When the mountains call, pack up your bags and gear up your mountain bike for the adventure. Cherry-picking the right helmet for your ride is as vital as gearing up your mountain bike. Mountain bike helmets are designed in such a way to provide you paramount protection during the ride.
The type of helmet you need will depend on what you are going to do – Enduro, Cross-Country, Dirt Jumping, or Downhill all benefit from slightly different helmets.
Mountain bike helmets are generally of two types: Full Face and Half Shell.
As the name indicates, the full-face helmet provides more coverage to the face, covering from the back to the chin. Enduro and downhill riders prefer to choose the full-face helmets for extended coverage while driving through the tight bush trails and fast open tracks.

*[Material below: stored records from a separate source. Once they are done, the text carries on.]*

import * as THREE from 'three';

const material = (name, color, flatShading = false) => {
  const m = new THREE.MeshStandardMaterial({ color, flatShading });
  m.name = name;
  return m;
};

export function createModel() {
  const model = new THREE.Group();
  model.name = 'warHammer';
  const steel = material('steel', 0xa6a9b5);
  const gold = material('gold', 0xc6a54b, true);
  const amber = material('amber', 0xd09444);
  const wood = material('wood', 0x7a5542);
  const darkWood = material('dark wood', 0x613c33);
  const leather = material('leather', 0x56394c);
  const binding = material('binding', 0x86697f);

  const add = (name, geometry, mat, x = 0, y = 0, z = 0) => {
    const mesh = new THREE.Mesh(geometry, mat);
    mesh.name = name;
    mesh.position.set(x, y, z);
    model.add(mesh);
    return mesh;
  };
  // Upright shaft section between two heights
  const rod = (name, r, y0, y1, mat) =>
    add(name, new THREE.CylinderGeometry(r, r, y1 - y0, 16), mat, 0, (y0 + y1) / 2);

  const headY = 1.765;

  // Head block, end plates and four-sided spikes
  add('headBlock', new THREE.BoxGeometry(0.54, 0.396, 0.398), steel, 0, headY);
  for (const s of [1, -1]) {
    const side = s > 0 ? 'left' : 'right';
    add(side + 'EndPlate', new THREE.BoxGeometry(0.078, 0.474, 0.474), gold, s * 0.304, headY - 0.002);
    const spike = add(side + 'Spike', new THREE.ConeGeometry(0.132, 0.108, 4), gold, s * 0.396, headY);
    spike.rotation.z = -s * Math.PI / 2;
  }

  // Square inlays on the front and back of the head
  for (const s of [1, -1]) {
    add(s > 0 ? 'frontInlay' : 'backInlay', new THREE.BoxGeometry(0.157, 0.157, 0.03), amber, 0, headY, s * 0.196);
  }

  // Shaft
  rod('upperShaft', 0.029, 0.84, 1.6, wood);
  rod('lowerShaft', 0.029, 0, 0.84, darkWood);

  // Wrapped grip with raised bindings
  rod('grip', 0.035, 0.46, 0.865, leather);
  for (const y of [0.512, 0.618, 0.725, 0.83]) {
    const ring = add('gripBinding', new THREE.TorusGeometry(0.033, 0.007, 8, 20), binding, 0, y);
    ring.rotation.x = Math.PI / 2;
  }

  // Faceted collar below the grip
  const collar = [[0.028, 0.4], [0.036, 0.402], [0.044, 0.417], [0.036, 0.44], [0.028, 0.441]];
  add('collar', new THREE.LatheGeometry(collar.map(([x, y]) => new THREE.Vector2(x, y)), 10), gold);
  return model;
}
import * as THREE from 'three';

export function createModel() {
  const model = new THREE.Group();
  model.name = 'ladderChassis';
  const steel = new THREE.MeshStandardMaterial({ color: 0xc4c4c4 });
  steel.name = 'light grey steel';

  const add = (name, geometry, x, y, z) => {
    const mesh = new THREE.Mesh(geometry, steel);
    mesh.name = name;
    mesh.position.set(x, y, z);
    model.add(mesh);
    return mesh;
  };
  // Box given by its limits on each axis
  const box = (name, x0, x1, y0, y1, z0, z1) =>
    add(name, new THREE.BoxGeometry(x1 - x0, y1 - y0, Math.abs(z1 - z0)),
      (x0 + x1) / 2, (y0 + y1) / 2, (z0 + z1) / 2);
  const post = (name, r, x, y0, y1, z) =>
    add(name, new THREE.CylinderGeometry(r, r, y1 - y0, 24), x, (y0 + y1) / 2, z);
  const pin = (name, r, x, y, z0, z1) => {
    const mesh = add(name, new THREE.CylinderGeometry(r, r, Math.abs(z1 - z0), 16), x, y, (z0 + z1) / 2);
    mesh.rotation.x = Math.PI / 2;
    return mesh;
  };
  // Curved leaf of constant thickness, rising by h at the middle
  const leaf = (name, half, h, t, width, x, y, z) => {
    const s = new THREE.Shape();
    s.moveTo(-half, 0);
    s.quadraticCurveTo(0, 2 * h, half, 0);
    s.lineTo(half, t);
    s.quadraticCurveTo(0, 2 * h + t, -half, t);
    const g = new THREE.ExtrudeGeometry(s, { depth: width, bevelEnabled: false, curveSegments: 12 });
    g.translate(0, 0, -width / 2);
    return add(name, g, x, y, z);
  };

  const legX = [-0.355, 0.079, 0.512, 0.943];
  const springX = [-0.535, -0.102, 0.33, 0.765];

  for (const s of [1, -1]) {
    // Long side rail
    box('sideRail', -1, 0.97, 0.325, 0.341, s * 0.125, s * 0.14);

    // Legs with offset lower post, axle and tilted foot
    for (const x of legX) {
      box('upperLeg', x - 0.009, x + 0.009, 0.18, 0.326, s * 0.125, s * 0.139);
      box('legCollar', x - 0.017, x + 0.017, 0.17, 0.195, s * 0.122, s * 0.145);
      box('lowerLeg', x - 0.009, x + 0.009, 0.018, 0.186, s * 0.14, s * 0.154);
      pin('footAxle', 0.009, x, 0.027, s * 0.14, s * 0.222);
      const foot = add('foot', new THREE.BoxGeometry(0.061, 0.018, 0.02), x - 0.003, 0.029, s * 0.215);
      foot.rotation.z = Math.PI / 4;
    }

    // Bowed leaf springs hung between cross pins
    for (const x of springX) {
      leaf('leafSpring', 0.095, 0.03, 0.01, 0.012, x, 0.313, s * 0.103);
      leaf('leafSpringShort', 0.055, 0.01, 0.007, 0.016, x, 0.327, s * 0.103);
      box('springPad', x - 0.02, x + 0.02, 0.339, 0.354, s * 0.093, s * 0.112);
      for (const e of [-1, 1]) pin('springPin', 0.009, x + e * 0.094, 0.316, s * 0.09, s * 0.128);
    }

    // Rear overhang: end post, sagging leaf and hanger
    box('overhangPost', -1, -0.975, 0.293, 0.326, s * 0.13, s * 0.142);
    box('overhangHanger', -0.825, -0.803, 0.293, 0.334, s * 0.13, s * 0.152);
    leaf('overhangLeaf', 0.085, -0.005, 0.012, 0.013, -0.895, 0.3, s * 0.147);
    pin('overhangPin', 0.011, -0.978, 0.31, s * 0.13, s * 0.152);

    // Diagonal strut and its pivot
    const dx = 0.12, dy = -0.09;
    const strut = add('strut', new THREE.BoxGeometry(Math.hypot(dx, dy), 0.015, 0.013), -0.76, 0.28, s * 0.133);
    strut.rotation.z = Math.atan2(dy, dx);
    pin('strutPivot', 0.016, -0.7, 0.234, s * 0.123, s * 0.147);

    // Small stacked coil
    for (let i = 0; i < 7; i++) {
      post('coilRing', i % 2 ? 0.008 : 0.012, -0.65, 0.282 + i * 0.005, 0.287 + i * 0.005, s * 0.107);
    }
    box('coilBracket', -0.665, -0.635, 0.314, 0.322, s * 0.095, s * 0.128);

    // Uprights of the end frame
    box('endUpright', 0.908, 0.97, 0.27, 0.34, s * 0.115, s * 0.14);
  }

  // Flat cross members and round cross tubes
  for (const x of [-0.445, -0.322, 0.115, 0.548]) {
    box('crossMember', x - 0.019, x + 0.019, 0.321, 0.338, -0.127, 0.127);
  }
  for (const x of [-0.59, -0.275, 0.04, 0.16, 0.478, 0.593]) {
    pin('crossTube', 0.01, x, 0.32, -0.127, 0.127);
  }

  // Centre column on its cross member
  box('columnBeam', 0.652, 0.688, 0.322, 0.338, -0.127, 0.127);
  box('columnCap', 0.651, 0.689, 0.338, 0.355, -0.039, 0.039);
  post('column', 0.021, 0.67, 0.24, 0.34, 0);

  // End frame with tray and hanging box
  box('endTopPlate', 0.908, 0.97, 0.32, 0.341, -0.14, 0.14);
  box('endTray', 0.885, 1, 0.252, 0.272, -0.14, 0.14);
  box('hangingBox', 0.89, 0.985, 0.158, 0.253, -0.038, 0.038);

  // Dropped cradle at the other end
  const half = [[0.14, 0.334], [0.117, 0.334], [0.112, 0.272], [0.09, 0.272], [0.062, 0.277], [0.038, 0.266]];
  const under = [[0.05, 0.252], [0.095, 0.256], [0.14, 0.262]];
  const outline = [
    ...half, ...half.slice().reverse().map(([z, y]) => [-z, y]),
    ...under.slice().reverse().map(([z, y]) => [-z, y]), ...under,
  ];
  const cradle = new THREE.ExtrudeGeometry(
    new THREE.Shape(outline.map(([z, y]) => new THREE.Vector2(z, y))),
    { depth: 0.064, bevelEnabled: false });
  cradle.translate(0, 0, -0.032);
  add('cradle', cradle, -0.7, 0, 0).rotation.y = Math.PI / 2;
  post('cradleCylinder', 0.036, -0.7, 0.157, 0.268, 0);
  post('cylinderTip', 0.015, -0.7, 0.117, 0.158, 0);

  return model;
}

The Half Shell helmet predominantly covers the top, sides, behind the ears, and back of the head and does not cover up the chin. The cross-country riders and few enduro riders prefer these helmets.

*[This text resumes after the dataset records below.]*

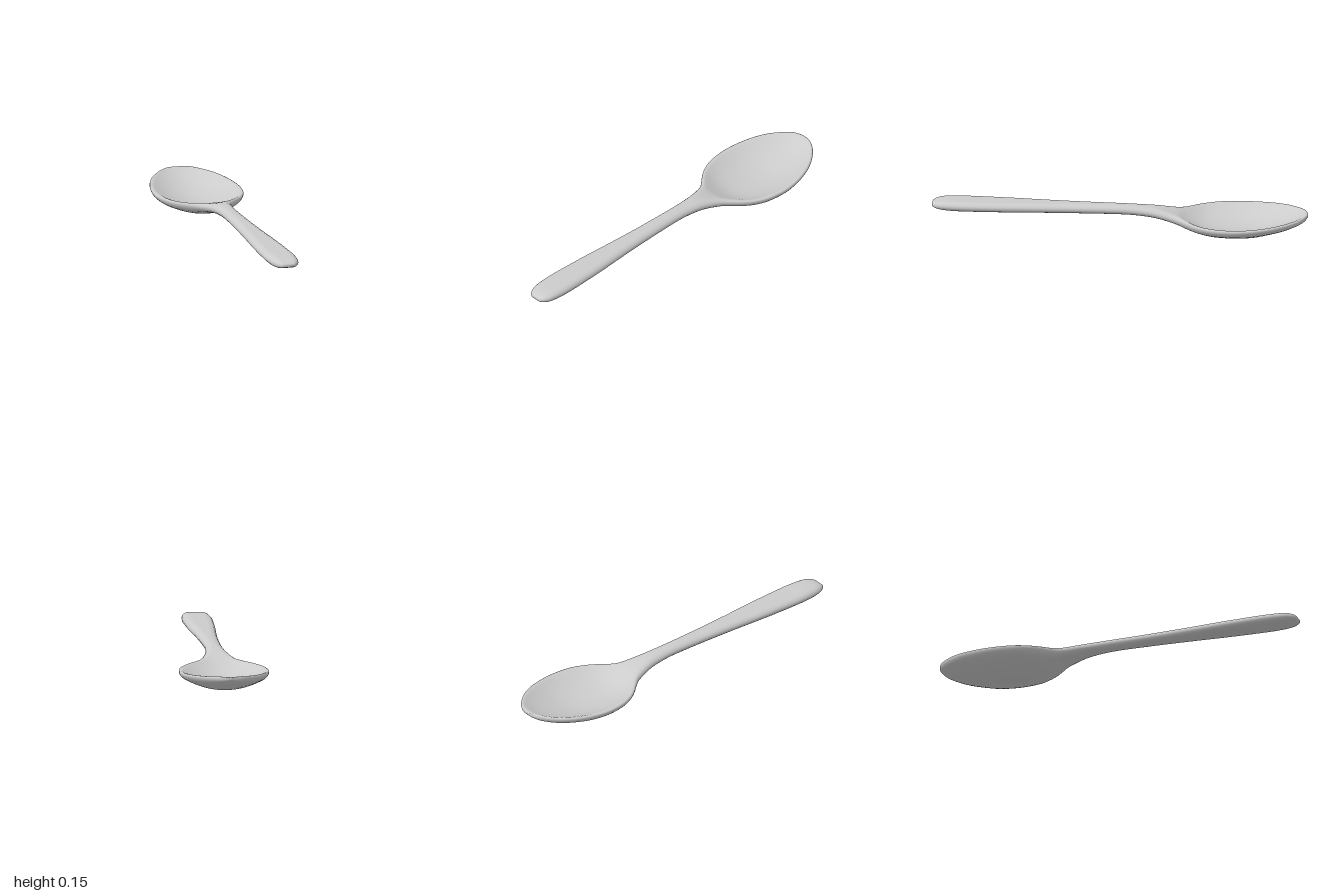
import * as THREE from 'three';

// Stations from handle end to bowl tip: z, half width, rim height, bowl depth, half thickness
const STATIONS = [
  [1.0, 0.034, 0.121, 0, 0.007],
  [0.985, 0.05, 0.122, 0, 0.015],
  [0.95, 0.068, 0.123, 0, 0.022],
  [0.89, 0.077, 0.123, 0, 0.025],
  [0.8, 0.08, 0.123, 0, 0.025],
  [0.6, 0.073, 0.123, 0, 0.025],
  [0.4, 0.06, 0.123, 0, 0.025],
  [0.2, 0.05, 0.123, 0, 0.025],
  [0.0, 0.045, 0.123, 0, 0.025],
  [-0.1, 0.048, 0.12, 0, 0.025],
  [-0.2, 0.06, 0.112, 0, 0.026],
  [-0.3, 0.09, 0.097, 0.007, 0.025],
  [-0.35, 0.125, 0.093, 0.024, 0.023],
  [-0.4, 0.168, 0.092, 0.043, 0.021],
  [-0.45, 0.2, 0.091, 0.056, 0.02],
  [-0.52, 0.227, 0.091, 0.066, 0.02],
  [-0.62, 0.239, 0.092, 0.07, 0.019],
  [-0.72, 0.229, 0.096, 0.068, 0.019],
  [-0.81, 0.203, 0.102, 0.055, 0.018],
  [-0.88, 0.168, 0.107, 0.041, 0.018],
  [-0.935, 0.125, 0.111, 0.024, 0.017],
  [-0.97, 0.086, 0.114, 0.01, 0.016],
  [-0.99, 0.05, 0.115, 0.002, 0.012],
  [-1.0, 0.012, 0.116, 0, 0.005],
];

// Unit cross-section: flat position (-1..1) plus angle around the rounded edge
function sectionTemplate(arcSteps, flatSteps) {
  const points = [];
  for (const side of [1, -1]) {
    for (let i = 0; i <= arcSteps; i++) {
      const a = -Math.PI / 2 + (Math.PI * i) / arcSteps;
      points.push([side, side * Math.cos(a), side * Math.sin(a)]);
    }
    for (let i = 1; i < flatSteps; i++) points.push([side * (1 - (2 * i) / flatSteps), 0, side]);
  }
  return points;
}

function spoonGeometry() {
  const outline = new THREE.CatmullRomCurve3(
    STATIONS.map(([z, w, rim]) => new THREE.Vector3(w, rim, z)), false, 'catmullrom');
  const body = new THREE.CatmullRomCurve3(
    STATIONS.map((s) => new THREE.Vector3(s[3], s[4], 0)), false, 'catmullrom');
  const template = sectionTemplate(8, 20);
  const n = template.length;
  const rings = (STATIONS.length - 1) * 4;
  const positions = [];
  const index = [];

  for (let i = 0; i <= rings; i++) {
    const { x: w, y: rim, z } = outline.getPoint(i / rings);
    const { x: depth, y: half } = body.getPoint(i / rings);
    const edge = Math.min(half * 1.4, w * 0.95);
    for (const [flat, c, s] of template) {
      const x = flat * (w - edge) + edge * c;
      // the middle line of the section sags as a parabola to form the bowl
      positions.push(x, rim - depth * (1 - (x / w) ** 2) + half * s, z);
    }
  }
  for (let i = 0; i < rings; i++) {
    for (let j = 0; j < n; j++) {
      const a = i * n + j;
      const b = i * n + ((j + 1) % n);
      index.push(a, a + n, b, b, a + n, b + n);
    }
  }

  // Close both ends with a fan
  for (const [ring, point, flip] of [[0, STATIONS[0], false], [rings, STATIONS.at(-1), true]]) {
    const center = positions.length / 3;
    positions.push(0, point[2], point[0]);
    for (let j = 0; j < n; j++) {
      const a = ring * n + j;
      const b = ring * n + ((j + 1) % n);
      index.push(center, flip ? b : a, flip ? a : b);
    }
  }

  const geometry = new THREE.BufferGeometry();
  geometry.setAttribute('position', new THREE.Float32BufferAttribute(positions, 3));
  geometry.setIndex(index);
  geometry.computeVertexNormals();
  return geometry;
}

export function createModel() {
  const group = new THREE.Group();
  group.name = 'spoon';
  // Handle, neck and bowl are one continuous skin
  const mesh = new THREE.Mesh(spoonGeometry(), new THREE.MeshStandardMaterial({ color: 0xcccccc }));
  mesh.name = 'handleAndBowl';
  group.add(mesh);
  return group;
}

99% of the Mountain bike helmets in the market use EPS foam–expanded polystyrene, which serves as a protective shield. The EPS foam is generally low in costs and high in energy consumption.
The MIPS is a brain protection system designed inside the helmets, placed in between the comfort pads and the EPS (high-quality foam). When you fall and hit your head during an injury, the angle at which you fall is generally linear. The fall creates a rotational motion, and it is believed that our brain is very sensitive to rotational forces. These forces can generally cause severe brain injuries. The MIPS tries to reduce the rotational force and the risk of damage to the brain.
Mountain bike helmets are generally heavier than regular helmets. However, the full-face helmets are manufactured lighter than the half shell as they have to put all the weight on the rider’s shoulder all through the ride.
The vents are the small spaces in the helmets which allow the riders to get in cool air across the head and vent out the head from the head. The ventilation in the mountain bike helmet allows the air to travel from and to the entire scalp from back to the front giving the rider maximum comfort.
Mountain bike helmets are available in different shapes and sizes. Before you purchase your mountain bike helmet, it is advised to measure your head circumference.
Based on the size, you can choose the appropriate size mountain bike helmet for your ride.
Once you have measured and chosen your perfect fit mountain bike helmet, wear it in your head on the right spot by the mid-way of the forehead. The forehead should neither be fully covered nor be visible.
The rear ratchet system shall be adjusted according to the required fit – it can be tightened or loosened up based on your preference. Once you tighten up the ratchet system and remove the helmet, it will not fit in the next time unless you loosen it up again.
The rear retention system gives more adjustability to the helmet. Generally, it has three adjustment positions – the middle one, further back, or further down. It depends upon the shape of your head and the perfect snug you are trying to get. If you feel that your helmet is moving when you are riding, the rear retention system might need some adjustment.
Once you are set, adjust the jaw strap beneath the chin. Allow enough space to fit a couple of fingers beneath your chin so that it is comfortably fit. The ear straps should be centered below the ears so that the jaw straps are perfectly fit at the back of your jaw.
The final adjustments would be to adjust the peak angles and the goggles strap.
If there are harsh weather conditions and still you plan out for a mountain ride, then visors are a must in your helmets as heavy rain or dust could quickly get into your eyes, interrupting the ride.
These visors come in different shapes and sizes. You can choose the ones that perfectly fit your riding style. Generally, visors are of two types – Built-In and Detachable visors.
The Built-in visors are those which we generally find in any motorcycle helmet. It is built-in along with the helmet and cannot be removed. They are not stretched out but provides an adequate shield from sun and rain. But, if you are a person who loves to ride on a mountain track in bad weather, then you better don’t choose the built-in visors. These visors better for regular mountain riders.
Detachable visors are those which you can take out from the helmet. They are available in different shapes and sizes and are long enough to cover the face until the chin. It is suitable for all kinds of riders, either a casual mountain rider or a racer challenging bad weather.
Do you find that extra coverage in your helmet which peeks out over the goggles? This plastic brim is called a peak. When you go on a mountain race with a partner or a team, the peak helps to deflect the Roost you could get from the rider in from of you.
Roost is a common term used by mountain riders to denote sand, dirt, rocks, or any pollution thrown up by the riders riding in the front.
When you go away from the corner, and the rider in front of you strikes the control, you can tilt your head slightly, and the peak will take care of the rest.
The road bike helmets and mountain bike helmets are designed to protect the riders and achieve a perfect snub. The amount that you spend on the normal helmet or the mountain bike helmet does not differ much.
Until recently, visors were not available in the road bike helmets. Since there is no visor, it is slightly lighter than the mountain bike helmet and has a round-shaped shell. The mountain bike helmet comes along with a visor, either built-in or detachable. The visor is an essential component of mountain bike riders.
oad bike helmets have more holes providing more ventilation and cool air to flow through, while Mountain bike helmets have more padding and less ventilation.